Sure, collaborations are always a good way to change things up. Every artist has a different creative process or certain rituals for artistic output, sharing and combining those will pretty much always lead to exciting things in my opinion. It’s kind of the artistic equivalent of a chemical reaction, sometimes you end up with something really new and awesome, sometimes it blows up in your face. Also, if you’ve been an artist for as long as I have then you’ll begin to realise that you get into certain creative cycles, and that can damage your results, collaborating breaks that cycle, and lets you see things fresh.
Something I really enjoy is hearing which artists inspired other artists. Which artists inspired you growing up and whose work do you really like just now?
My biggest influences as a kid came from the artists working within the Californian skate scene of the late 1970s, Jim Phillips and Vernon Courtlandt Johnson are the two biggest names for me, nothing beats those guys. Recently I’ve been revisiting names like Basquiat and Rauschenburg, the guys that really made the New York art scene blow up at the end of the twentieth century. For me there’s never really been an instance since that’s shown such raw creative energy, just the sheer volume of work seems like insanity to me. Those two especially used a lot of found objects and stuff in their work, I just think that’s genius – I just had a solo show in Paris where a lot of the work used that same idea.

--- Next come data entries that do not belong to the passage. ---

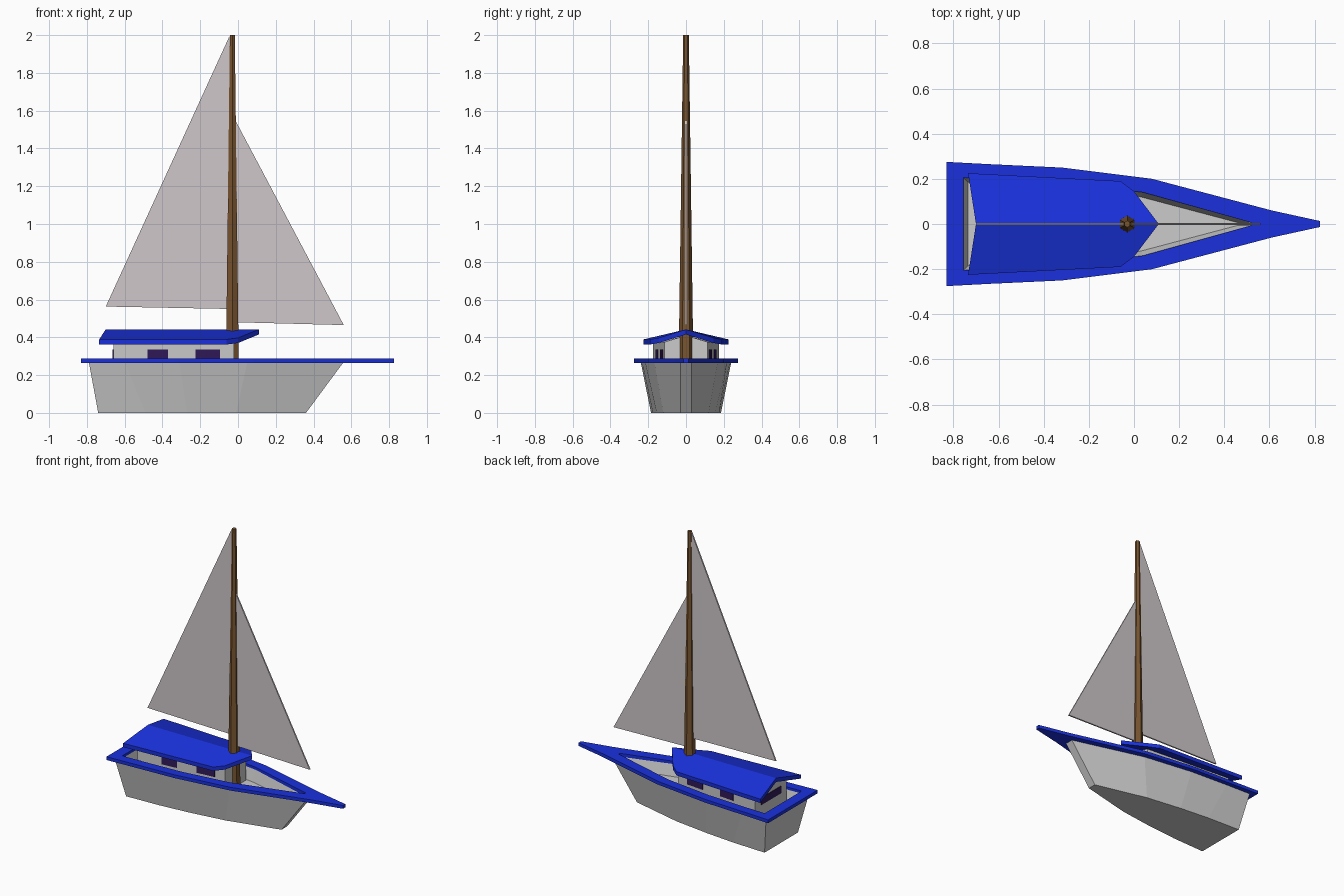
import bpy, bmesh, math
from mathutils import Vector

if "Cube" in bpy.data.objects:
    bpy.data.objects.remove(bpy.data.objects["Cube"])


def material(name, color):
    m = bpy.data.materials.new(name)
    m.diffuse_color = color
    m.use_nodes = True
    m.node_tree.nodes["Principled BSDF"].inputs["Base Color"].default_value = m.diffuse_color
    return m


BLUE = material("blue_paint", (0.01, 0.03, 0.72, 1))
WOOD = material("wood", (0.19, 0.09, 0.03, 1))
CLOTH = material("sail_cloth", (0.62, 0.57, 0.59, 0.75))
GLASS = material("dark_glass", (0.03, 0.01, 0.10, 1))


def loft(name, loops, mat=None, cyclic=False):
    """Skin a stack of equal-length loops; cap the ends unless cyclic."""
    bm = bmesh.new()
    rings = [[bm.verts.new(p) for p in lp] for lp in loops]
    n = len(rings[0])
    pairs = list(zip(rings, rings[1:]))
    if cyclic:
        pairs.append((rings[-1], rings[0]))
    else:
        bm.faces.new(rings[0])
        bm.faces.new(rings[-1])
    for a, b in pairs:
        for i in range(n):
            j = (i + 1) % n
            bm.faces.new((a[i], a[j], b[j], b[i]))
    bmesh.ops.recalc_face_normals(bm, faces=bm.faces)
    me = bpy.data.meshes.new(name)
    bm.to_mesh(me)
    bm.free()
    ob = bpy.data.objects.new(name, me)
    bpy.context.collection.objects.link(ob)
    if mat:
        me.materials.append(mat)
    return ob


def outline(half, z):
    """Mirror a half outline (x, y) across the centre line at height z."""
    return [(x, y, z) for x, y in half] + [(x, -y, z) for x, y in reversed(half)]


# Hull: tapered shell with a sunken floor
hull_bottom = [(-.74, .185), (-.49, .175), (-.27, .155), (-.01, .12), (.36, .03)]
hull_top = [(-.79, .24), (-.60, .233), (-.31, .217), (.05, .168), (.56, .03)]
well_top = [(-.755, .205), (-.60, .20), (-.31, .185), (.04, .14), (.52, .008)]
well_floor = [(-.735, .185), (-.60, .18), (-.31, .165), (.03, .12), (.46, .006)]
loft("hull", [outline(hull_bottom, 0), outline(hull_top, .27),
              outline(well_top, .27), outline(well_floor, .19)])

# Blue rim around the hull
rim_outer = [(-.83, .275), (-.64, .265), (-.32, .25), (.08, .20), (.61, .06), (.825, .013)]
rim_inner = [(-.755, .205), (-.60, .20), (-.31, .185), (.04, .14), (.50, .012), (.52, .006)]
loft("deck_rim", [outline(rim_outer, .265), outline(rim_outer, .288),
                  outline(rim_inner, .288), outline(rim_inner, .265)], BLUE, cyclic=True)

# Cabin walls with gabled ends
cab = [(-.66, 0, .41), (-.66, .175, .365), (-.02, .115, .375), (-.02, 0, .41),
       (-.02, -.115, .375), (-.66, -.175, .365)]
cabin = loft("cabin", [[(x, y, .19) for x, y, z in cab], cab])
bm = bmesh.new()
bm.from_mesh(cabin.data)
bm.verts.ensure_lookup_table()
bmesh.ops.connect_verts(bm, verts=[bm.verts[6], bm.verts[9]])
bm.to_mesh(cabin.data)
bm.free()

# Roof: two thick slopes meeting at a ridge, pointed at the front
slope = [(-.735, .225, .362), (-.06, .19, .362), (0, .145, .37)]
for side, s in (("left", 1), ("right", -1)):
    under = [(-.70, 0, .415)] + [(x, s * y, z) for x, y, z in slope] + [(.11, 0, .415)]
    over = [(x, y, z + .027) for x, y, z in under]
    loft("roof_" + side, [under, over], BLUE)


def window(name, a, b, z0=.285, z1=.335):
    """Thin pane standing between plan points a and b."""
    a, b = Vector(a), Vector(b)
    d = (b - a).normalized()
    n = Vector((d.y, -d.x)) * .004
    base = [a + n, b + n, b - n, a - n]
    loft(name, [[(p.x, p.y, z) for p in base] for z in (z0, z1)], GLASS)


def wall_y(x):
    return .175 - .06 * (x + .66) / .64


# Windows on both sides and at the stern
for s in (1, -1):
    for i, (x0, x1) in enumerate(((-.48, -.37), (-.225, -.095))):
        window(f"side_window_{i}_{s}", (x0, s * wall_y(x0)), (x1, s * wall_y(x1)))
window("stern_window", (-.66, -.11), (-.66, .11))

# Six-sided tapered mast
hexagon = [(math.sin(k * math.pi / 3), math.cos(k * math.pi / 3)) for k in range(6)]
loft("mast", [[(-.03 + r * c, r * d, z) for c, d in hexagon]
              for r, z in ((.04, .19), (.015, 2.0))], WOOD)

# Thin triangular sails
for name, tri in (("main_sail", [(-.70, .563), (-.045, 1.995), (-.03, .55)]),
                  ("fore_sail", [(-.02, 1.56), (.56, .465), (-.02, .48)])):
    loft(name, [[(x, y, z) for x, z in tri] for y in (-.005, .005)], CLOTH)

Thanks so much for your time Dean and all the best with your future artistic endeavours!